*** Information provided ***

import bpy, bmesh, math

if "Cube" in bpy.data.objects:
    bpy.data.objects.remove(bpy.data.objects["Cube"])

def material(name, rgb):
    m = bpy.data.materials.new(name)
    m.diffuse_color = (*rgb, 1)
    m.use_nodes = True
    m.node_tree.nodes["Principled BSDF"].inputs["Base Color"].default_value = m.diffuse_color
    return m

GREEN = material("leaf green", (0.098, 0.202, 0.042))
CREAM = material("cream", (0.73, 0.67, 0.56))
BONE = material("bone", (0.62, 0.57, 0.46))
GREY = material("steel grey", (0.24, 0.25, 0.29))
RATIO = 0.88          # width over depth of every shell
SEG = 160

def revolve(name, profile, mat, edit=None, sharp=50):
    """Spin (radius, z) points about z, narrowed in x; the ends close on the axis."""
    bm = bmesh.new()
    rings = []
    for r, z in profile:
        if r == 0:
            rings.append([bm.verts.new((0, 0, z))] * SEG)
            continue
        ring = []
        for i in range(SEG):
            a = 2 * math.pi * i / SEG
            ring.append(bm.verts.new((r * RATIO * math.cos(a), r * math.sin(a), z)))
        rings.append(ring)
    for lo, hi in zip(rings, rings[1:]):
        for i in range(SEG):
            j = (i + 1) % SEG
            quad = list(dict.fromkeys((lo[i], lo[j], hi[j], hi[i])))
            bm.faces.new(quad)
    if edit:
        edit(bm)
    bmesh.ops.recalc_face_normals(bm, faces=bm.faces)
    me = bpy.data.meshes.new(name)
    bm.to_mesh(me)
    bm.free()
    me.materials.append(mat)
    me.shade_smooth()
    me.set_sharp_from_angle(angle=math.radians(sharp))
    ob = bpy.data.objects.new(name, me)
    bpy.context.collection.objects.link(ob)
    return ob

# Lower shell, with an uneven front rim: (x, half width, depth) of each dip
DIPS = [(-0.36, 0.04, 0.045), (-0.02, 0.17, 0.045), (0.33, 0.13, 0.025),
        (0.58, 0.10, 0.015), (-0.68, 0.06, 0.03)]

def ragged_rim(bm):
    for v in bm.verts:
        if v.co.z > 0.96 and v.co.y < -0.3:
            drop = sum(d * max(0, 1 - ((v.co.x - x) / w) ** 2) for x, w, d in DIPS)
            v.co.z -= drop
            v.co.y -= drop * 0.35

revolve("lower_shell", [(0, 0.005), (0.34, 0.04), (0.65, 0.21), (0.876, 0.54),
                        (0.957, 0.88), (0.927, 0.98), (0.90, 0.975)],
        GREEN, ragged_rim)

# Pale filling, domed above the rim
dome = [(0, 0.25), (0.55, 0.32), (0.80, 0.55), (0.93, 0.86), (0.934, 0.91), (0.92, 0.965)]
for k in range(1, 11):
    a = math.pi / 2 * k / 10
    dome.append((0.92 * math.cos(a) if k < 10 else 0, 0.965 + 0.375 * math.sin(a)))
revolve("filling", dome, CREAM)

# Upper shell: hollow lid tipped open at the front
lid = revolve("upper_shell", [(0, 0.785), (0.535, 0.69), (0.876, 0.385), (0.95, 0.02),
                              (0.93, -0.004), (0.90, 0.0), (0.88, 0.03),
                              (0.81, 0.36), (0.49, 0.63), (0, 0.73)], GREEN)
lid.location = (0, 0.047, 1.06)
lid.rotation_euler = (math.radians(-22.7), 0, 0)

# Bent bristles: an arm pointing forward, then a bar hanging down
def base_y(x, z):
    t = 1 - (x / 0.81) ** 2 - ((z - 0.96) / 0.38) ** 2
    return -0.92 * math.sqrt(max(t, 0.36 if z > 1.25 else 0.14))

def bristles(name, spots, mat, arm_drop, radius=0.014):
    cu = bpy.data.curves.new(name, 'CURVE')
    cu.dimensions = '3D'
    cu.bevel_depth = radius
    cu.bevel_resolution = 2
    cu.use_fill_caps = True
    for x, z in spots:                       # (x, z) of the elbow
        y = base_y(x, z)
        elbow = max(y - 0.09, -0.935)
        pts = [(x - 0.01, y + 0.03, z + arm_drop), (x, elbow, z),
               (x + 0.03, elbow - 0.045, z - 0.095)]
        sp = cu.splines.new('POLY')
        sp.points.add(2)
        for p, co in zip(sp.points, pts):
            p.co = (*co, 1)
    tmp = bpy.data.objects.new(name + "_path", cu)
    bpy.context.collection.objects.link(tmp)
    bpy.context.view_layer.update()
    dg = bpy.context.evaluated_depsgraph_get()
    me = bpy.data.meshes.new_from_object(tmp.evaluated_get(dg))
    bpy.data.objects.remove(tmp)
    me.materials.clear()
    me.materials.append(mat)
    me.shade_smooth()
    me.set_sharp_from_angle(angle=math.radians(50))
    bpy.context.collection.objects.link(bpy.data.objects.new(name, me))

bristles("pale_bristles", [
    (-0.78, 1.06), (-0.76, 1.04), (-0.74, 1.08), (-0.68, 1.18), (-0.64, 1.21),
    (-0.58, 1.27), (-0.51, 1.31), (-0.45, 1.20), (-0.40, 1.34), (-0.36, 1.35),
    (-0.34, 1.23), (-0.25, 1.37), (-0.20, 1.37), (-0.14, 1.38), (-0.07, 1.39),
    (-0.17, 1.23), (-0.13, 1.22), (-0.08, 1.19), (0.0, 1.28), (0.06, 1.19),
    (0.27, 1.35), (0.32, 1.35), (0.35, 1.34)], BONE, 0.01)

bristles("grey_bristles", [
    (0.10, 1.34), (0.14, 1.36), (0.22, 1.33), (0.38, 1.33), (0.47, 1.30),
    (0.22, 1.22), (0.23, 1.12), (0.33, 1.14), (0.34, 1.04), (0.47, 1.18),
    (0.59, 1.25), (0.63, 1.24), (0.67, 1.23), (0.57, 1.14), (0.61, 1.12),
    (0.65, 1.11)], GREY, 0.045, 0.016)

*** End of Information provided ***

What you have to do: Copy every line of the data above in which the string "context" appears.

Solved problem:
    bpy.context.collection.objects.link(ob)
    bpy.context.collection.objects.link(tmp)
    bpy.context.view_layer.update()
    dg = bpy.context.evaluated_depsgraph_get()
    bpy.context.collection.objects.link(bpy.data.objects.new(name, me))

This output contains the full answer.